• [Directions for this task]: Every line in the records below with the string "outline" is to be copied out.

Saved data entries
☆ ☆ ☆ ☆ ☆
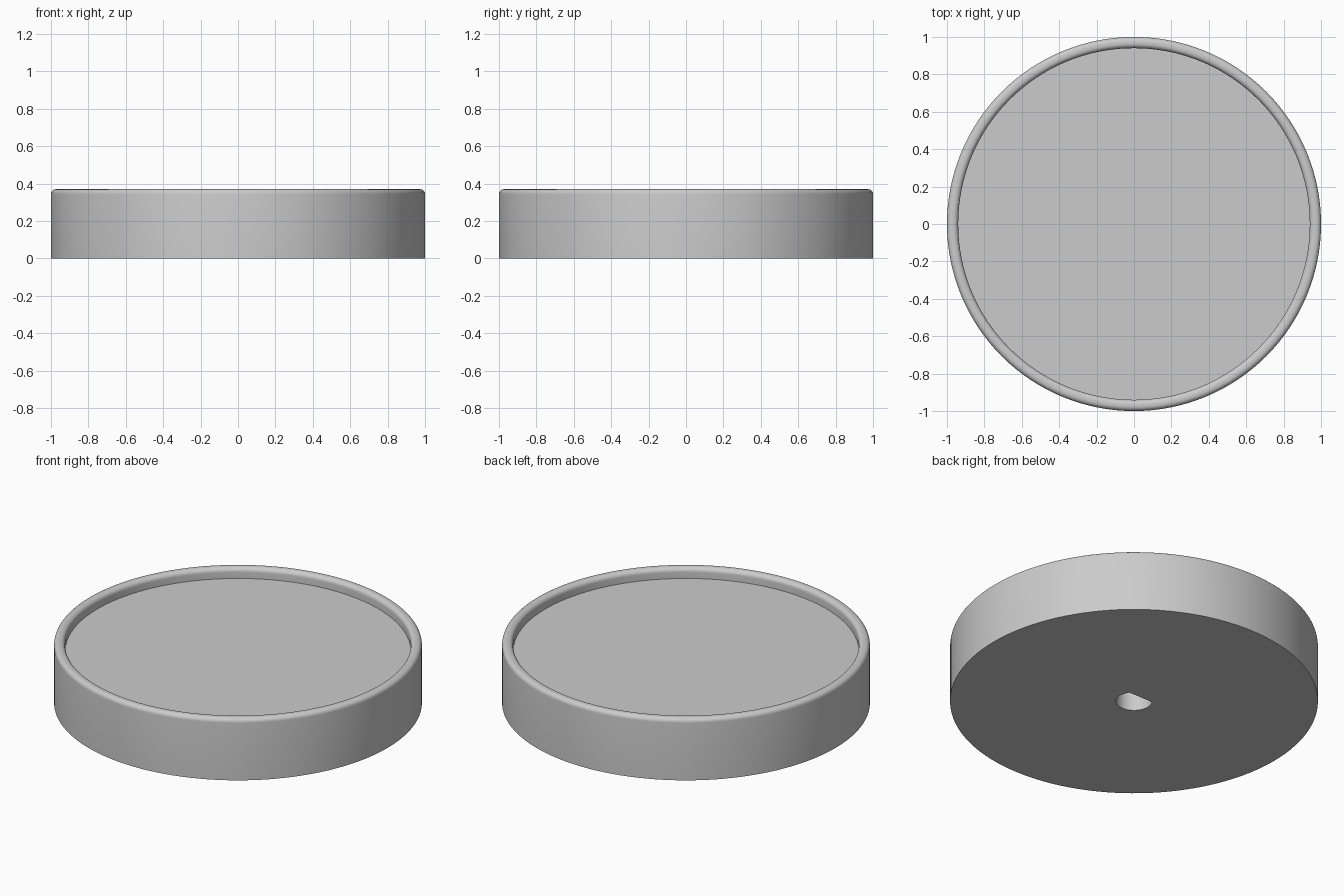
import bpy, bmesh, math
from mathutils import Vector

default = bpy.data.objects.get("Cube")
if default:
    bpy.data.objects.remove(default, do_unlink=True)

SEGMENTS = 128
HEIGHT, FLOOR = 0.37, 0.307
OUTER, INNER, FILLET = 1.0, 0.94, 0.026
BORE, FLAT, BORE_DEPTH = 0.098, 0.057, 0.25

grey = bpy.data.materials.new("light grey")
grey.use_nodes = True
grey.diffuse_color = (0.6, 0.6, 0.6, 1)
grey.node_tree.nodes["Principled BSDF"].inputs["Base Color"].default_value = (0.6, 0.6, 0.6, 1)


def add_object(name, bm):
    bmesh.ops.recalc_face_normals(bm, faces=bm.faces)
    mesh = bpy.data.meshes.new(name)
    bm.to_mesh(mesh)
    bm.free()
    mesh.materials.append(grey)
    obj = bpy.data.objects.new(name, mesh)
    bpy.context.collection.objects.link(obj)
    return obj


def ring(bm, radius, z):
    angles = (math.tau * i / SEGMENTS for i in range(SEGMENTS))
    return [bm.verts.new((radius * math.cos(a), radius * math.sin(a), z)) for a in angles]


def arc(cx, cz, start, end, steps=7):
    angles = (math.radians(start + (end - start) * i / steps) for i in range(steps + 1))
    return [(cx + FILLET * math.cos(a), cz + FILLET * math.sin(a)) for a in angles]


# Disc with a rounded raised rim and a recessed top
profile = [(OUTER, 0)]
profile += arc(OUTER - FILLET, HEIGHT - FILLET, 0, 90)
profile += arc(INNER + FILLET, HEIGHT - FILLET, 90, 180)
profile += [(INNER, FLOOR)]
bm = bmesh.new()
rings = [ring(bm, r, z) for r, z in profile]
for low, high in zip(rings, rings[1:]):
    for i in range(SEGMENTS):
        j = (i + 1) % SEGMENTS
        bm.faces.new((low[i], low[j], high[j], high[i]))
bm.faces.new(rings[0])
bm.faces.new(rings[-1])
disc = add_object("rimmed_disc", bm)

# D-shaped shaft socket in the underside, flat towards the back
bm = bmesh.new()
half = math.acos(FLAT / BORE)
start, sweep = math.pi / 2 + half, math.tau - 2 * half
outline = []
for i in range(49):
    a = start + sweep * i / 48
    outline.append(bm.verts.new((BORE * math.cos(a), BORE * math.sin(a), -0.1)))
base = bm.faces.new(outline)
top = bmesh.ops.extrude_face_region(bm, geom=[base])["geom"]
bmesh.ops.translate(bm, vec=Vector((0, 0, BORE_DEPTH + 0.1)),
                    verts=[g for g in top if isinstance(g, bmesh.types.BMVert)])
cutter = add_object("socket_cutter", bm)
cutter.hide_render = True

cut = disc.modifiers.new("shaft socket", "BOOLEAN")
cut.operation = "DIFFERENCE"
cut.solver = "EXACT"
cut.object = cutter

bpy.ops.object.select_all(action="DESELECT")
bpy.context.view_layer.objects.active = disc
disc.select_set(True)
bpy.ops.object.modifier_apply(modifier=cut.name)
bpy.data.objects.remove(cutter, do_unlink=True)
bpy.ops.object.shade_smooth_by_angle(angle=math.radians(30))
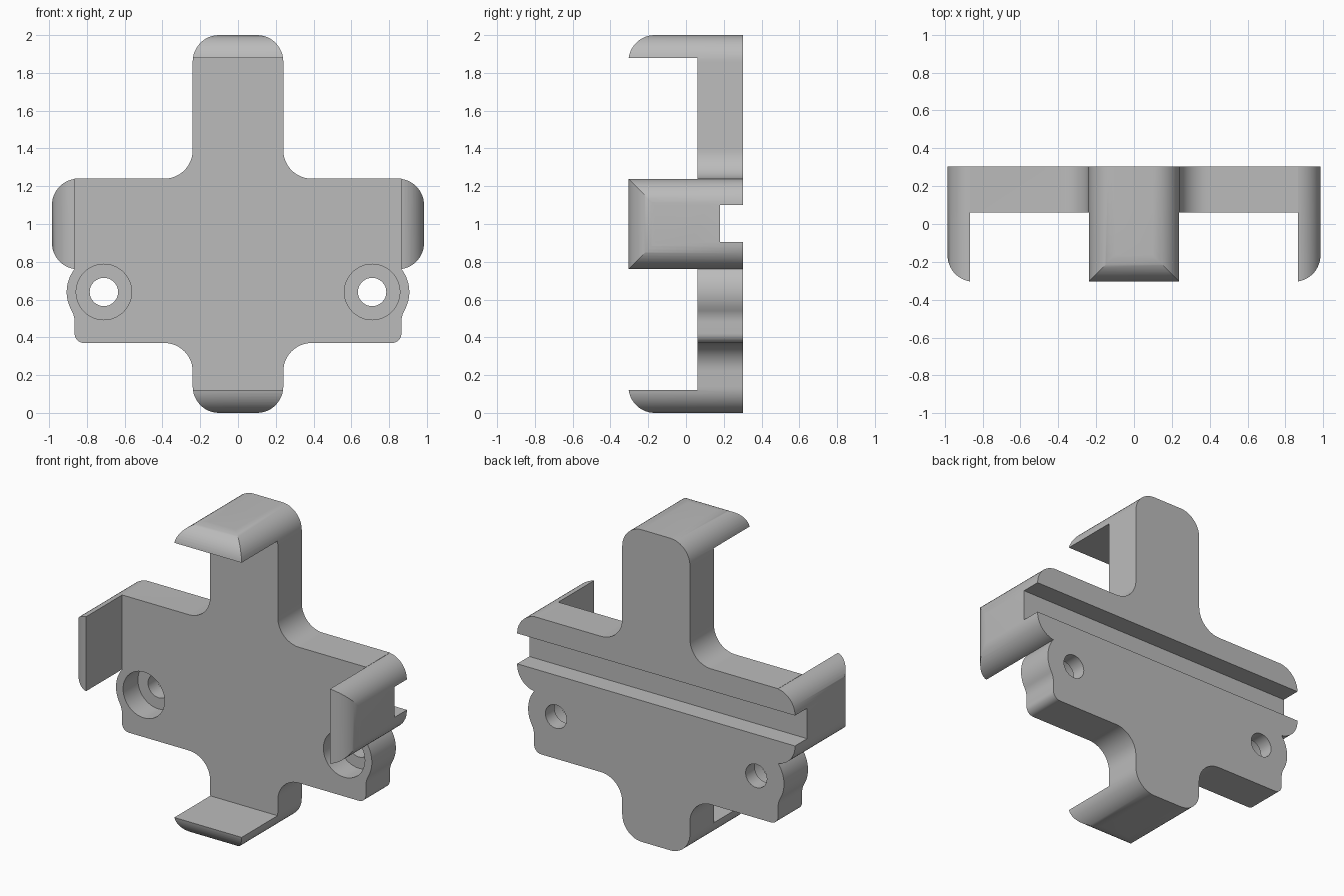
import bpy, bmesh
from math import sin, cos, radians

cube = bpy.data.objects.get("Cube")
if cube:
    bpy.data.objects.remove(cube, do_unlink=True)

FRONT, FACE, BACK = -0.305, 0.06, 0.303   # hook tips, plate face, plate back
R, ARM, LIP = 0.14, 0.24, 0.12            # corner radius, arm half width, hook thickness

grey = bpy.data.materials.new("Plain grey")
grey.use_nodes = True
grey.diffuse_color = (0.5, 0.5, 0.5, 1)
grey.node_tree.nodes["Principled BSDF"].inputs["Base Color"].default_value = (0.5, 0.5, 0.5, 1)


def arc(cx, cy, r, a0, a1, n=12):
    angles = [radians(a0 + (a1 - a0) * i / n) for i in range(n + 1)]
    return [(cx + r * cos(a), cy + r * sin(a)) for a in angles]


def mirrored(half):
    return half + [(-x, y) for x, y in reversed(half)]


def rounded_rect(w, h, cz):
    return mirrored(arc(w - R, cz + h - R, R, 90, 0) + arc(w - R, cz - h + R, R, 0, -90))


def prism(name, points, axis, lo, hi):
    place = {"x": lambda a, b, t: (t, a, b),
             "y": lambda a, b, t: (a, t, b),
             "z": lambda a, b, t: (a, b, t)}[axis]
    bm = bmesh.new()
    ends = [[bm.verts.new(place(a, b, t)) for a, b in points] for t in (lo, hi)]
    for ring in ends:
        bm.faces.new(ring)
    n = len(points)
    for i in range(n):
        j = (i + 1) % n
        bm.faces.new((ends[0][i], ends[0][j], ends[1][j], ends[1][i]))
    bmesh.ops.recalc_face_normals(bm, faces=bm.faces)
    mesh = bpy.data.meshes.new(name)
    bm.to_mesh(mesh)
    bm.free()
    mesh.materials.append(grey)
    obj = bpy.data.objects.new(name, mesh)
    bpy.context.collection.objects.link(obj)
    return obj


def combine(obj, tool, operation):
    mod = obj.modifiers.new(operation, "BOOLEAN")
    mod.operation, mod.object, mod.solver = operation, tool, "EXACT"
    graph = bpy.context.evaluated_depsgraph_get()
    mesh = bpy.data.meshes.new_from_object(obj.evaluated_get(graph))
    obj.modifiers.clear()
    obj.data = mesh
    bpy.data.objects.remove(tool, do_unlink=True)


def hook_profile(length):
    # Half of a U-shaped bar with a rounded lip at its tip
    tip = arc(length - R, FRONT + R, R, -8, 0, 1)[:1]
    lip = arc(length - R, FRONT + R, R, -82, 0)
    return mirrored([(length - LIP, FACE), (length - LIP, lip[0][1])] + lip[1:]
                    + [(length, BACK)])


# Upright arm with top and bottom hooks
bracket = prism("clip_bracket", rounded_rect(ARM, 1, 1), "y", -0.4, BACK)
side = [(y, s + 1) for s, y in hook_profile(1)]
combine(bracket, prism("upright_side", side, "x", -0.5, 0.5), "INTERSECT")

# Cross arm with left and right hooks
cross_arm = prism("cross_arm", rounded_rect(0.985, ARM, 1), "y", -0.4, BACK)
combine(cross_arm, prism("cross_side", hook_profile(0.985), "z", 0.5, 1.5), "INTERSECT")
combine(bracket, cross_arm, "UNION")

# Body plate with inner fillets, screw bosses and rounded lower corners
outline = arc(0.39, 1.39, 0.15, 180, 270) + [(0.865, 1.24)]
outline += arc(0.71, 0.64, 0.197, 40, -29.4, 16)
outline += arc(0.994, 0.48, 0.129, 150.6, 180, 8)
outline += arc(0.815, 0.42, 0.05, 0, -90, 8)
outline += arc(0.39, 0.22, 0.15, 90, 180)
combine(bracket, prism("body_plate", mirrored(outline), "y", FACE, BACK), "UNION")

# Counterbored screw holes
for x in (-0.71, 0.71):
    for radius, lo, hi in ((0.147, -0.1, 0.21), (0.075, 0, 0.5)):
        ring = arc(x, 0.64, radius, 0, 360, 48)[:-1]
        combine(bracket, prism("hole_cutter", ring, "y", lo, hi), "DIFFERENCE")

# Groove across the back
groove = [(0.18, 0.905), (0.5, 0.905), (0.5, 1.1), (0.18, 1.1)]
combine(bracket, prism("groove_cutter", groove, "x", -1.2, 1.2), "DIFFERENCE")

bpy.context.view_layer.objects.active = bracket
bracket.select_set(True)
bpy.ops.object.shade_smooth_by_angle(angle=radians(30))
☆ ☆ ☆ ☆ ☆
• [Answer section]:
outline = []
    outline.append(bm.verts.new((BORE * math.cos(a), BORE * math.sin(a), -0.1)))
base = bm.faces.new(outline)
outline = arc(0.39, 1.39, 0.15, 180, 270) + [(0.865, 1.24)]
outline += arc(0.71, 0.64, 0.197, 40, -29.4, 16)
outline += arc(0.994, 0.48, 0.129, 150.6, 180, 8)
outline += arc(0.815, 0.42, 0.05, 0, -90, 8)
outline += arc(0.39, 0.22, 0.15, 90, 180)
combine(bracket, prism("body_plate", mirrored(outline), "y", FACE, BACK), "UNION")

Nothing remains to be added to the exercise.